The betrayal of one’s conscience and faith on one hand, and heroic public proclamations of faith on the other: these two reactions seem contradictory, even paradoxical. Yet I have found, as I have journeyed with Endo’s writings, that they are two sides of the same coin. Like St. Peter in chapter 18 of the Gospel of John, we are denying our Lord three times at the critical moment in Jesus’ path toward the cross. But in the biblical story this betrayal is revealed to be a pivotal moment of a faith journey. It requires audacity on the part of a writer to present such a double-edged sword to the world, which is still hostile to faith.
Flannery O’Connor also faced an elite establishment who would not entertain the notion of a serious Catholic writer. O’Connor wrote,
The novelist with Christian concerns will find in modern life distortions which are repugnant to him, and his problem will be to make these appear as distortions to an audience which is used to seeing them as natural; and he may well be forced to take ever more violent means to get his vision across to this hostile audience. When you can assume that your audience holds the same beliefs you do, you can relax a little and use more normal ways of talking to it; when you have to assume that it does not, then you have to make your vision apparent by shock—to the hard of hearing you shout, and for the almost blind you draw large and startling figures.

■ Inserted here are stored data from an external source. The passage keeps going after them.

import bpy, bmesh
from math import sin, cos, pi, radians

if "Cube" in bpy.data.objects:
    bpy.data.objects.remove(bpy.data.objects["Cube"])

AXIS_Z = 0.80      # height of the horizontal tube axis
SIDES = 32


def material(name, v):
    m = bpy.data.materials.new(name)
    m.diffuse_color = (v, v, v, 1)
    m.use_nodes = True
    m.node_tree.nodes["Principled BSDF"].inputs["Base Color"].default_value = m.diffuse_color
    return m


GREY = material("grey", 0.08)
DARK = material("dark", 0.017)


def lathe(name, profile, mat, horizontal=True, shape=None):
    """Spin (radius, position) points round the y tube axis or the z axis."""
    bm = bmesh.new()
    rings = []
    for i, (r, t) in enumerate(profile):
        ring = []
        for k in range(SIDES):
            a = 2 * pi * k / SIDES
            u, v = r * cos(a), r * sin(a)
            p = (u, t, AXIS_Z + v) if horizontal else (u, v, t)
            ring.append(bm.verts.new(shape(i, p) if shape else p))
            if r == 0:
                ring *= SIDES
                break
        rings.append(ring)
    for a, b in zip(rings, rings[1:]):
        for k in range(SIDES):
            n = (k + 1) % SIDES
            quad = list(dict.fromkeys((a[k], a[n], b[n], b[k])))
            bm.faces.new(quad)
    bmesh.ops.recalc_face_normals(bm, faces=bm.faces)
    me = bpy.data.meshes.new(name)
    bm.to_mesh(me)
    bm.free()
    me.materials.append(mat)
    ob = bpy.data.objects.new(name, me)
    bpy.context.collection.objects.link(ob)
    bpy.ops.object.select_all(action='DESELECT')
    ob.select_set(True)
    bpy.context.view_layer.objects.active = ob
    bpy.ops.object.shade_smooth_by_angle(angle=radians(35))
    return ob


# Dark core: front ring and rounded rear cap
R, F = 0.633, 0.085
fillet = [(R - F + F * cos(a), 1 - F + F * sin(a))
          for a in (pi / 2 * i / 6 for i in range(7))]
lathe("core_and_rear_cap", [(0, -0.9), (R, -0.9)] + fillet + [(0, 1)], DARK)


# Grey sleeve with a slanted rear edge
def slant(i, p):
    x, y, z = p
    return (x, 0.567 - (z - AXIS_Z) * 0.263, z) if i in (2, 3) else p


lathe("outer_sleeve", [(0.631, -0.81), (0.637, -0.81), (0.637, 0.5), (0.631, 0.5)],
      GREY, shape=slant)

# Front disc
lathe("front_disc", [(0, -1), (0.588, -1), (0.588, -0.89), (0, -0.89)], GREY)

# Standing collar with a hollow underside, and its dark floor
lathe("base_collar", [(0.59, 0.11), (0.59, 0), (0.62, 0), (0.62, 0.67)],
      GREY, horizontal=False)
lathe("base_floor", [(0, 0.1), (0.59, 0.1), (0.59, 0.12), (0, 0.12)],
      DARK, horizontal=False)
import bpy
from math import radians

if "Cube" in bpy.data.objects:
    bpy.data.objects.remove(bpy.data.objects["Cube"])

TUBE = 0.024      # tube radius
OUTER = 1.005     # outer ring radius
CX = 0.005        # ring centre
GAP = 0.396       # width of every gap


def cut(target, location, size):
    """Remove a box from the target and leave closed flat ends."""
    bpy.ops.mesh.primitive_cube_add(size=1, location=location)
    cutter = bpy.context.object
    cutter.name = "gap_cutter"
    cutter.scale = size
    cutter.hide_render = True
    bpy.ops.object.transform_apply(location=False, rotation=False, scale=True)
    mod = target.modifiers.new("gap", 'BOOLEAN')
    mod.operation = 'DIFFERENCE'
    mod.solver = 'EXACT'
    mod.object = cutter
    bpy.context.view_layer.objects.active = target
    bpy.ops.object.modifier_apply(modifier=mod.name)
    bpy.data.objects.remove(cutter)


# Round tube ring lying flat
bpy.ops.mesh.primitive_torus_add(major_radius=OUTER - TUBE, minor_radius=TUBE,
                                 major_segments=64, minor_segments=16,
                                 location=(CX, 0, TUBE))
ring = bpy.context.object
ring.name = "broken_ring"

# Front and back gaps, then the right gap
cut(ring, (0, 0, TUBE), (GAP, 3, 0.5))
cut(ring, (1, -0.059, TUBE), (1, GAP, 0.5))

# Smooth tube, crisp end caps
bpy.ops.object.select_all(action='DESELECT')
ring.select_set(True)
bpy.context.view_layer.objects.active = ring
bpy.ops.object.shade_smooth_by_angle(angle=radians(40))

Endo and O’Connor shared in having to shout in a culture of denial of the past. In Endo’s case, he depicted the silent emblem of fumi-e to get this vision across to this hostile audience. Endo chose to identify himself as a child of what in Japan was regarded as a failed faith of the past. He recognized fully that he too could not live up to the ideals of his faith—but like O’Connor, he also knew how to communicate through the dark cynicism of his day.